Lake Natron is one of the most iconic lakes in the East Africa Rift Valley, with bright corals and crimson visible from space, air, and ground. Flamingos get their unique pink plumage from the lakes here because they are full of their primary food source; cyanobacteria. Cyanobacteria contain pigments called carotenoids that give a red or pink colour to animals who eat it – and to Lake Natron. Carotenoids also give cardinals their red plumage!
Lesser Flamingos are uniquely adapted to thrive in extremely saline, alkaline lakes that reach very high temperatures like Lake Natron, which is where ~75% of all Lesser Flamingos in the world are born. Thick skin on their legs and feet protects Lesser Flamingos from burns when wading in water as hot as 40°C / 104°F, caused by hot springs within the lake. If no fresh water is available, special glands in their bills filter out the high amounts of salt in the water. With all of these obstacles for other wildlife, Lesser Flamingos and the eggs laid during breeding and nesting season on the lake are mostly safe from predators.

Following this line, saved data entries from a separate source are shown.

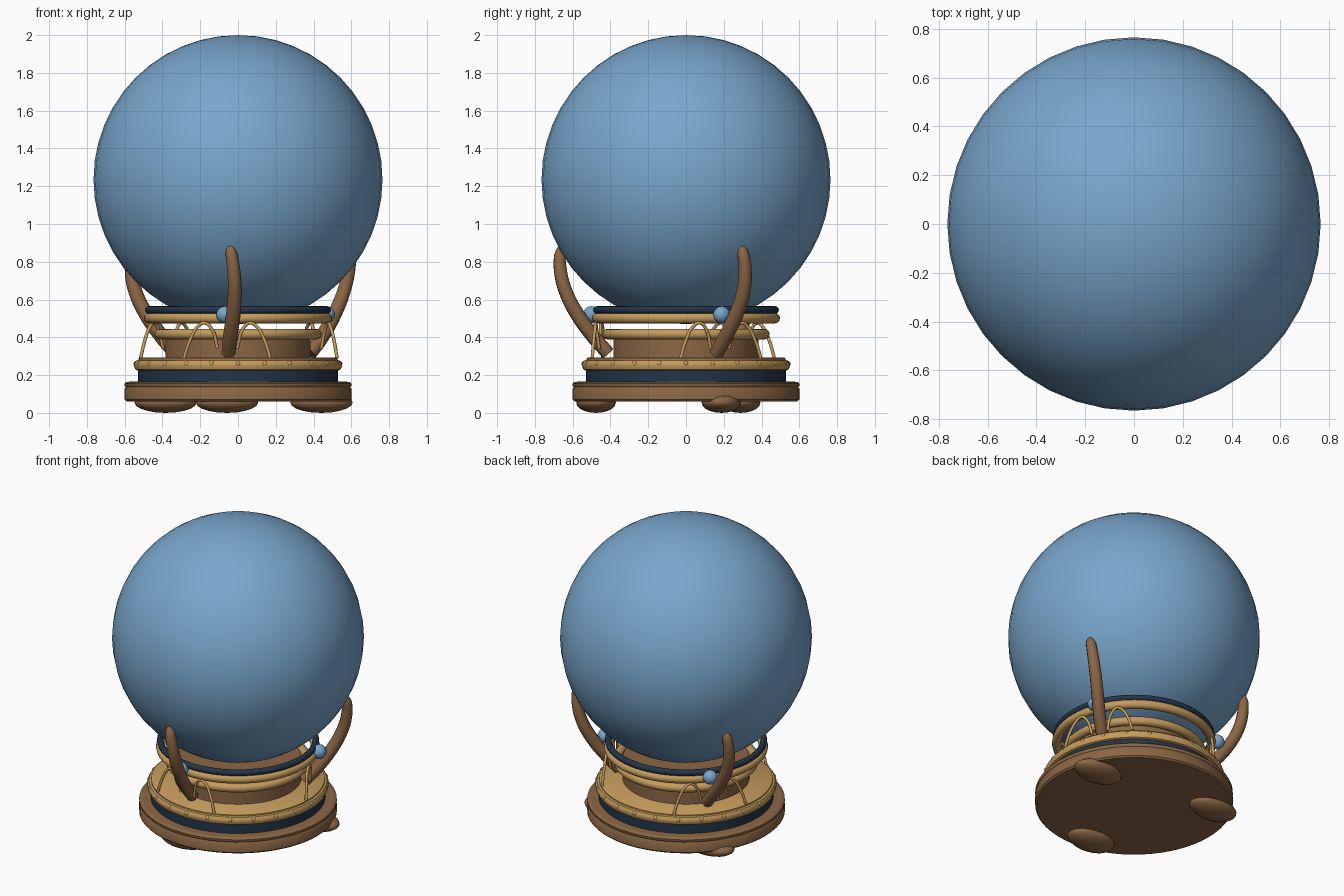
import bpy, math
from mathutils import Vector

if "Cube" in bpy.data.objects:
    bpy.data.objects.remove(bpy.data.objects["Cube"])


def material(name, rgb):
    m = bpy.data.materials.new(name)
    m.diffuse_color = (*rgb, 1)
    m.use_nodes = True
    m.node_tree.nodes["Principled BSDF"].inputs["Base Color"].default_value = m.diffuse_color
    return m


GLASS = material("blue glass", (0.19, 0.38, 0.60))
WOOD = material("brown wood", (0.26, 0.135, 0.06))
GOLD = material("gold", (0.56, 0.33, 0.11))
NAVY = material("navy", (0.016, 0.036, 0.066))

CLAW_ANGLES = [-97, 23, 143]


def polar(r, deg, z):
    a = math.radians(deg)
    return Vector((r * math.cos(a), r * math.sin(a), z))


def finish(ob, name, mat):
    ob.name = name
    ob.data.materials.append(mat)
    bpy.ops.object.select_all(action='DESELECT')
    ob.select_set(True)
    bpy.context.view_layer.objects.active = ob
    bpy.ops.object.shade_smooth_by_angle(angle=math.radians(40))
    return ob


def ball(name, mat, loc, scale, seg=16, rings=8):
    bpy.ops.mesh.primitive_uv_sphere_add(segments=seg, ring_count=rings, location=loc)
    ob = bpy.context.object
    ob.scale = scale
    return finish(ob, name, mat)


def ring(name, mat, r, minor, z):
    bpy.ops.mesh.primitive_torus_add(major_radius=r, minor_radius=minor, location=(0, 0, z),
                                     major_segments=64, minor_segments=12)
    return finish(bpy.context.object, name, mat)


def lathe(name, mat, profile, seg=64):
    """Turn (radius, z) points, listed bottom to top, into a capped solid."""
    n = len(profile)
    verts = [polar(r, 360 * i / seg, z) for i in range(seg) for r, z in profile]
    faces = []
    for i in range(seg):
        a, b = i * n, (i + 1) % seg * n
        faces += [(a + k, b + k, b + k + 1, a + k + 1) for k in range(n - 1)]
    faces.append([i * n for i in reversed(range(seg))])
    faces.append([i * n + n - 1 for i in range(seg)])
    me = bpy.data.meshes.new(name)
    me.from_pydata(verts, [], faces)
    ob = bpy.data.objects.new(name, me)
    bpy.context.collection.objects.link(ob)
    return finish(ob, name, mat)


def tube(name, mat, points, radius, tapers=None, steps=5):
    """Round rod along a smooth path, converted to a mesh."""
    cu = bpy.data.curves.new(name, 'CURVE')
    cu.dimensions = '3D'
    cu.bevel_depth = radius
    cu.bevel_resolution = 3
    cu.resolution_u = steps
    cu.use_fill_caps = True
    sp = cu.splines.new('BEZIER')
    sp.bezier_points.add(len(points) - 1)
    for i, (bp, p) in enumerate(zip(sp.bezier_points, points)):
        bp.co = p
        bp.handle_left_type = bp.handle_right_type = 'AUTO'
        bp.radius = tapers[i] if tapers else 1
    ob = bpy.data.objects.new(name, cu)
    bpy.context.collection.objects.link(ob)
    bpy.ops.object.select_all(action='DESELECT')
    ob.select_set(True)
    bpy.context.view_layer.objects.active = ob
    bpy.ops.object.convert(target='MESH')
    return finish(bpy.context.object, name, mat)


# Large globe
ball("globe", GLASS, (0, 0, 1.235), (0.765,) * 3, 40, 24)

# Stepped base
lathe("base_disc", WOOD, [(0.59, 0.06), (0.6, 0.07), (0.6, 0.128), (0.594, 0.136),
                          (0.6, 0.144), (0.6, 0.155), (0.59, 0.164), (0.575, 0.165)])
lathe("base_band", NAVY, [(0.53, 0.16), (0.53, 0.23)])
lathe("base_plate", GOLD, [(0.525, 0.222), (0.543, 0.23), (0.55, 0.247), (0.55, 0.262),
                           (0.54, 0.277), (0.527, 0.28), (0.527, 0.288), (0.52, 0.293)])
for i in range(24):
    ball("rim_bead", GOLD, polar(0.538, 15 * i, 0.26), (0.016,) * 3, 10, 6)

# Neck and collars
lathe("neck", WOOD, [(0.385, 0.285), (0.385, 0.43)])
ring("lower_collar", GOLD, 0.415, 0.028, 0.417)
ring("upper_collar", GOLD, 0.47, 0.028, 0.502)
ring("top_band", NAVY, 0.472, 0.02, 0.545)

# Claw path as radius, angle offset, height, thickness
CLAW = [(0.415, 0, 0.315, 1.0), (0.485, 2, 0.395, 1.05), (0.575, 4.5, 0.52, 1.05),
        (0.64, 5.5, 0.65, 1.0), (0.666, 5, 0.76, 0.95), (0.667, 4, 0.84, 0.85),
        (0.652, 3, 0.895, 0.45)]
# Arch path as radius, angle offset, height
ARCH = [(0.525, 26, 0.29), (0.508, 23, 0.385), (0.49, 18.5, 0.458), (0.483, 14.5, 0.476),
        (0.475, 10.5, 0.45), (0.46, 6.5, 0.34)]

for a in CLAW_ANGLES:
    tube("claw", WOOD, [polar(r, a + d, z) for r, d, z, t in CLAW], 0.037,
         [t for r, d, z, t in CLAW])
    for side in (-1, 1):
        tube("wire_arch", GOLD, [polar(r, a + side * d, z) for r, d, z in ARCH], 0.009)
    ball("gem", GLASS, polar(0.505, a - 1, 0.52), (0.045,) * 3, 20, 12)
    # Flattened foot, long in x
    ball("foot", WOOD, polar(0.48, a, 0.055), (0.165, 0.105, 0.055), 20, 10)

Join Dr. Bondar on a ground visit to Lake Natron.
Threats to Lesser Flamingo are primarily human-related, and increased pressure to begin soda ash extraction is a concern. Soda ash (sodium carbonate) is a chemical compound that is used to create a range of products, including detergents and soaps, and there was recently proposed construction at Lake Natron that would have pumped water from the lake into an on-site processing plant where sodium carbonate would be extracted from the water. There is one main water source flowing into Lake Natron, Ewaso Ng’iro River, along with several hot springs, which means that removing water is extremely risky and could reduce the water levels so much that cyanobacteria are unable to grow, affecting Lesser Flamingo food sources.
The plan to build a soda ash factory dam was withdrawn by the Tanzanian government in 2018 after significant efforts from conservationists, but the pressure to develop remains a threat to Lesser Flamingo habitats across the Great Rift Valley region.
With such perfectly adapted conditions like this, Lesser Flamingos are not seasonal migrators that are pushed to migrate by changes in seasons, but instead are nomadic and migrate between lakes in the East African Rift Valley lakes only when the current environmental conditions are no longer suitable. As human development continues to intensify, these migrations are increasingly common. Many historically popular lakes are now seeing decreases in Lesser Flamingo populations as changes to their habitats become too severe. Lake Natron is not yet formally protected, so continued monitoring of the developments in this area is critical.
A timelapse of images taken from the International Space Station, showing a trip across the East African Rift Valley (Earth Science and Remote Sensing Unit, NASA Johnson Space Center).
Below is a frame from the timelapse above. In it, we can see many of the important lakes in the Great Rift Valley, and visualize the journey of Lesser Flamingos when they migrate between habitats.
ISS069-E-13262, showing several of the lakes in the East African Rift Valley that are habitats for Lesser Flamingos (Earth Science and Remote Sensing Unit, NASA Johnson Space Center).
Explore more below to learn about Lesser Flamingos and their unique habitats like Lake Natron!
- IUCN: https://www.iucnredlist.org/species/22697369/129912906
- Cornell Lab of Ornithology: https://birdsoftheworld.org/bow/species/lesfla1/cur/introduction
- BirdLife International: http://datazone.birdlife.org/species/factsheet/lesser-flamingo-phoeniconaias-minor